On the 24 September 2019, the Grand Chamber of the Court of Justice (hereafter: ECJ) released its judgment in the second of two cases in as many weeks concerning the ‘Right to be forgotten’. The first, Google v CNIL, tacked the territorial scope of the right. In the second, GC, AF, BH, and ED v Commission nationale de l’ínformatique et de Libertes (CNIL), Premier ministre, and Google LLC (hereafter: GC), the Court tackled a request for a preliminary ruling after the French data protection authority (CNIL) refused to require Google to dereference various links to third party websites in the list of results displayed following searches of their names.

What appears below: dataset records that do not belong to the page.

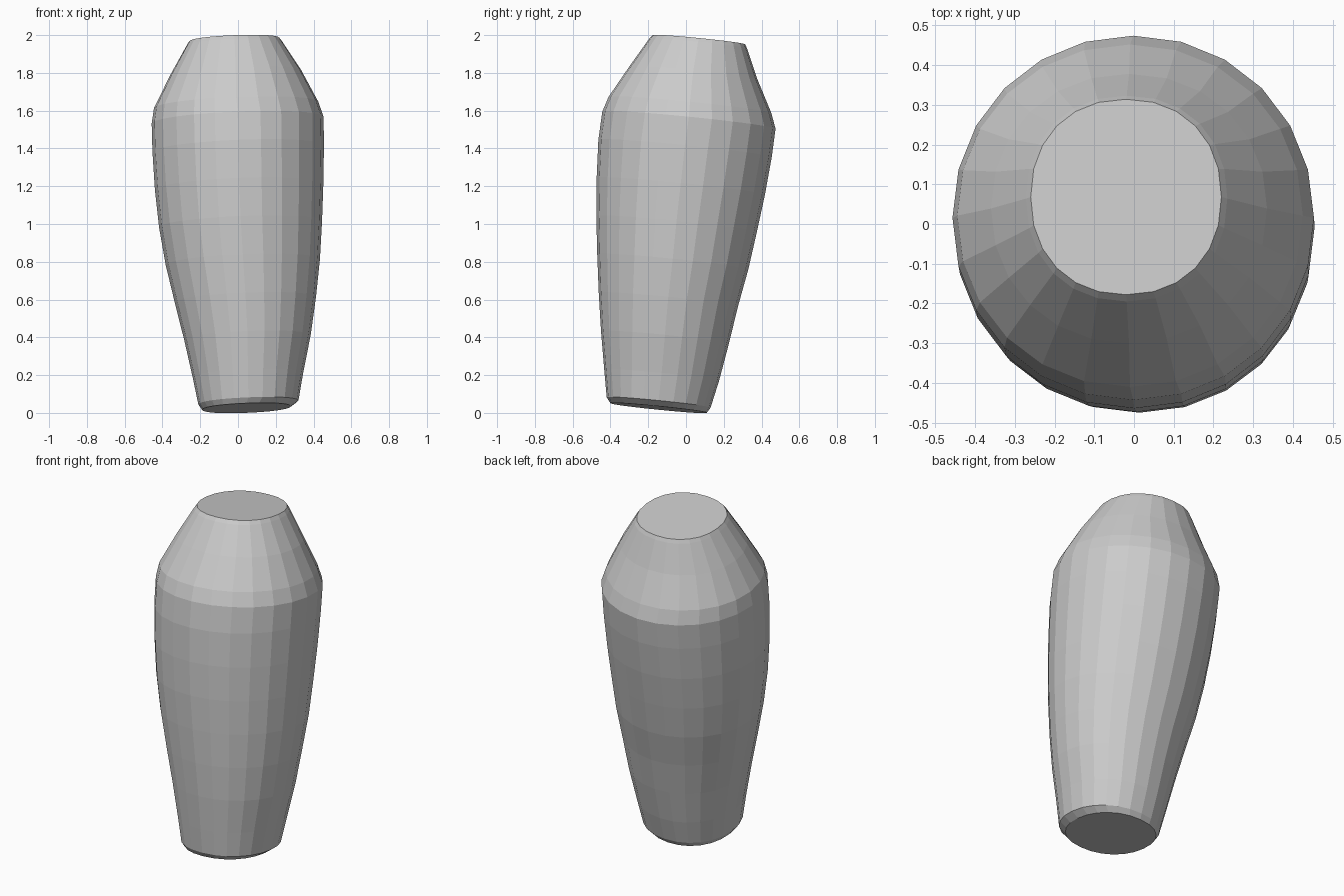
import bpy, bmesh
from math import sin, cos, pi, copysign

if "Cube" in bpy.data.objects:
    bpy.data.objects.remove(bpy.data.objects["Cube"])

SIDES = 24
TILT_X, TILT_Y = 0.04, -0.10   # rings sit square to the leaning axis

# height, left, right, front, back extent, roundness (1 = ellipse, lower = squarer)
RINGS = [
    (0.026, -0.19, 0.28, -0.40, 0.11, 0.93),
    (0.055, -0.21, 0.32, -0.42, 0.13, 0.93),
    (0.20, -0.24, 0.345, -0.433, 0.175, 0.95),
    (0.40, -0.285, 0.385, -0.45, 0.227, 0.97),
    (0.60, -0.335, 0.413, -0.462, 0.275, 0.98),
    (0.80, -0.383, 0.434, -0.47, 0.33, 0.98),
    (1.00, -0.418, 0.445, -0.475, 0.375, 0.98),
    (1.20, -0.44, 0.452, -0.473, 0.418, 0.98),
    (1.40, -0.453, 0.455, -0.464, 0.454, 0.98),
    (1.55, -0.457, 0.453, -0.443, 0.474, 0.98),
    (1.63, -0.445, 0.425, -0.41, 0.452, 0.98),
    (1.80, -0.36, 0.335, -0.30, 0.378, 0.96),
    (1.955, -0.272, 0.235, -0.195, 0.323, 0.92),
    (1.975, -0.26, 0.22, -0.178, 0.314, 0.92),
]


def spow(v, e):
    return copysign(abs(v) ** e, v)


def make_ring(bm, z, left, right, front, back, e):
    cx, cy = (left + right) / 2, (front + back) / 2
    rx, ry = (right - left) / 2, (back - front) / 2
    ring = []
    for i in range(SIDES):
        a = 2 * pi * i / SIDES
        dx, dy = rx * spow(cos(a), e), ry * spow(sin(a), e)
        ring.append(bm.verts.new((cx + dx, cy + dy, z + TILT_X * dx + TILT_Y * dy)))
    return ring


# Leaning tapered body lofted through the rings, with flat end caps
bm = bmesh.new()
rings = [make_ring(bm, *r) for r in RINGS]
for lo, hi in zip(rings, rings[1:]):
    for i in range(SIDES):
        j = (i + 1) % SIDES
        bm.faces.new((lo[i], lo[j], hi[j], hi[i]))
bm.faces.new(list(reversed(rings[0])))
bm.faces.new(rings[-1])
bmesh.ops.recalc_face_normals(bm, faces=bm.faces)

mesh = bpy.data.meshes.new("tapered_body")
bm.to_mesh(mesh)
bm.free()
body = bpy.data.objects.new("tapered_body", mesh)
bpy.context.collection.objects.link(body)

A claimant known as GC wanted a link to a satirical photomontage depicting her in an illicit relationship with a politician removed from Google’s search returns. AF wanted search results removed that identified him as a public relations officer for the Church of Scientology, a position he no longer held. BH wanted deindexing of articles linking him to contemporaneous investigations into the funding of political parties, but that did not reveal their outcomes. ED had requested the de-indexing of articles that mentioned a prison sentence of seven years and ten years judicial supervision for sexual assaults on children under the age of 15. The common thread between all of the parties was that the links included special categories of personal data within the meaning of Article 8(1) and (5) of the now repealed Data Protection Directive 95/46/EC (similar provisions can now be found in Article 9 of the European Union’s General Data Protection Regulation). Continue reading